¿Por qué Málaga?
What does Malaga offer an Irish traveller considering it as a destination for the first time? Ryanair think they have the answer. Recently announcing a new service to Malaga, they planted two signposts at Knock Airport. One, pointing to Ireland, was attended by a depressed looking woman covered up in raingear. By the Malaga sign – you’ve guessed – stood a bikini-clad lovely drinking champagne.
As the most southerly major city of Europe, Malaga naturally evokes images of warmth and depth: a poet has described the city as a furnace lending heat to the cold of Europe. But the south is associated too with romance and mystery; and Malaga has plenty of this.
Look at some of the names associated with it. La Malagueña, an idealised femme fatale, has inspired music of great pathos even from artists distant from Malaga. La Malagueta, the city’s bullring, was the scene in 1959 of the most heroic mano a mano ever witnessed. The protagonists were the brothers in law Antonio Ordóñez and Luis Miguel Dominguín. Ordóñez was judged by Hemingway, who was present at the duel, to be the greatest of all matadors; Picasso gave this palm to Dominguín. In the end, Ordóñez prevailed in the contest, and his ashes now lie beneath the bullpen of La Malagueta.
Picasso, the city’s most famous son of modern times, was himself exiled from Malaga at the age of ten by his family’s economic circumstances. Years later, he would describe his father’s pain of estrangement: ‘No Malaga, no bulls, no friends, nothing’.
And what about the symbolism of Malaga’s church names? You have Lágrimas y Favores, to which the actor Antonio Banderas returns each year as major-domo for the opening procession of the Semana Santa. He professes to be driven to this out of loyalty to the church in which he was baptized, and respect for his local confraternity. Banderas also does duty as a throne bearer for the Virgen de los ojos verdes at the procession of Holy Thursday from the Esperanza Church. Despite his celebrity status, the local media like to represent Banderas’ service in the Semana Santa – como un hermano más, as that of just one of the 70,000 cofrades attached to Malaga’s confraternities.
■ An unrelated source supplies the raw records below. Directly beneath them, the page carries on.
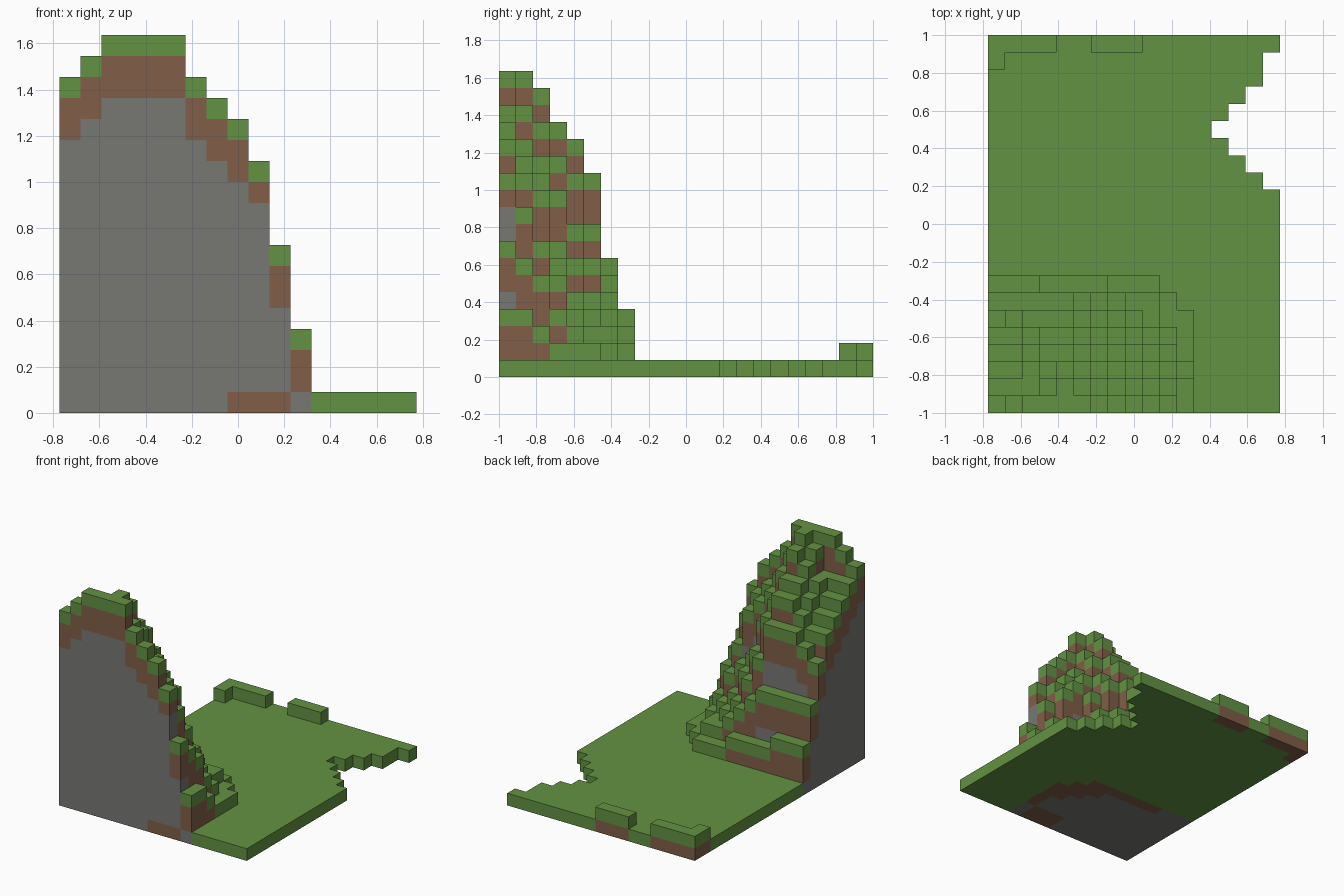
import bpy
import bmesh
from mathutils import Vector

default = bpy.data.objects.get("Cube")
if default:
    bpy.data.objects.remove(default)

CELL = 1 / 11
COLS, ROWS = 17, 22


def make_material(name, color):
    mat = bpy.data.materials.new(name)
    mat.use_nodes = True
    mat.diffuse_color = (*color, 1)
    mat.node_tree.nodes["Principled BSDF"].inputs["Base Color"].default_value = (*color, 1)
    return mat


materials = [
    make_material("grass green", (0.125, 0.29, 0.056)),
    make_material("soil brown", (0.22, 0.112, 0.063)),
    make_material("rock gray", (0.185, 0.185, 0.175)),
]
GRASS, SOIL, ROCK = range(3)

# Hill heights in blocks, one row per step from the front cliff to the back
HILL = [
    [16, 17, 18, 18, 18, 18, 16, 15, 14, 12, 8, 4],
    [15, 15, 15, 17, 18, 16, 14, 13, 12, 10, 7, 4],
    [14, 14, 15, 16, 17, 15, 13, 12, 11, 8, 6, 3],
    [13, 13, 14, 15, 15, 13, 11, 8, 7, 6, 4, 2],
    [12, 12, 13, 14, 14, 12, 9, 7, 5, 4, 3, 2],
    [10, 11, 12, 12, 12, 9, 7, 5, 4, 3, 2, 2],
    [7, 7, 7, 7, 7, 6, 5, 4, 3, 3, 2],
    [4, 4, 4, 3, 3, 3, 3, 2, 2, 2],
]
# Blocks missing from the right edge where the bay cuts in
BAY = {13: 1, 14: 2, 15: 3, 16: 4, 17: 3, 18: 2, 19: 1, 20: 1}


def is_hill(i, j):
    return j < len(HILL) and i < len(HILL[j])


def is_bank(i, j):
    return (j == ROWS - 1 and (i < 4 or 6 <= i <= 8)) or (j == ROWS - 2 and i == 0)


def height(i, j):
    if not (0 <= i < COLS - BAY.get(j, 0) and 0 <= j < ROWS):
        return 0
    if is_hill(i, j):
        return HILL[j][i]
    return 2 if is_bank(i, j) else 1


def layer(i, j, k):
    """Grass on top, two blocks of soil below it, then rock."""
    depth = height(i, j) - 1 - k
    if depth == 0:
        return GRASS
    if k == 0 and 8 <= i <= 10 and j < 2:
        return SOIL
    soil_depth = 1 if (i, j) == (9, 0) else 2
    return SOIL if depth <= soil_depth else ROCK


def build_blocks(name, belongs):
    """Build the outer faces of every block column that belongs to the part."""
    bm = bmesh.new()
    directions = [Vector(d) for d in
                  ((1, 0, 0), (-1, 0, 0), (0, 1, 0), (0, -1, 0), (0, 0, 1), (0, 0, -1))]
    for j in range(ROWS):
        for i in range(COLS):
            if not belongs(i, j):
                continue
            for k in range(height(i, j)):
                center = Vector((i + 0.5 - COLS / 2, j + 0.5 - ROWS / 2, k + 0.5))
                for d in directions:
                    ni, nj, nk = i + int(d.x), j + int(d.y), k + int(d.z)
                    if 0 <= nk < height(ni, nj):
                        continue
                    u = Vector((d.y, d.z, d.x))
                    v = d.cross(u)
                    corners = [center + (d + a * u + b * v) / 2
                               for a, b in ((-1, -1), (1, -1), (1, 1), (-1, 1))]
                    face = bm.faces.new([bm.verts.new(c * CELL) for c in corners])
                    face.material_index = layer(i, j, k)
    bmesh.ops.remove_doubles(bm, verts=bm.verts, dist=CELL / 100)
    # Merge flat areas of one colour into larger faces
    bmesh.ops.dissolve_limit(bm, angle_limit=0.01, verts=bm.verts, edges=bm.edges,
                             delimit={'MATERIAL'})
    mesh = bpy.data.meshes.new(name)
    bm.to_mesh(mesh)
    bm.free()
    for mat in materials:
        mesh.materials.append(mat)
    obj = bpy.data.objects.new(name, mesh)
    bpy.context.collection.objects.link(obj)


build_blocks("hill", is_hill)
build_blocks("back_bank", is_bank)
build_blocks("meadow", lambda i, j: height(i, j) == 1)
So, enjoy Malaga’s sun by all means. But also get to know a city knocked about by history and deeply protective of its traditions.
¡Enhorabuena a todos los participantes!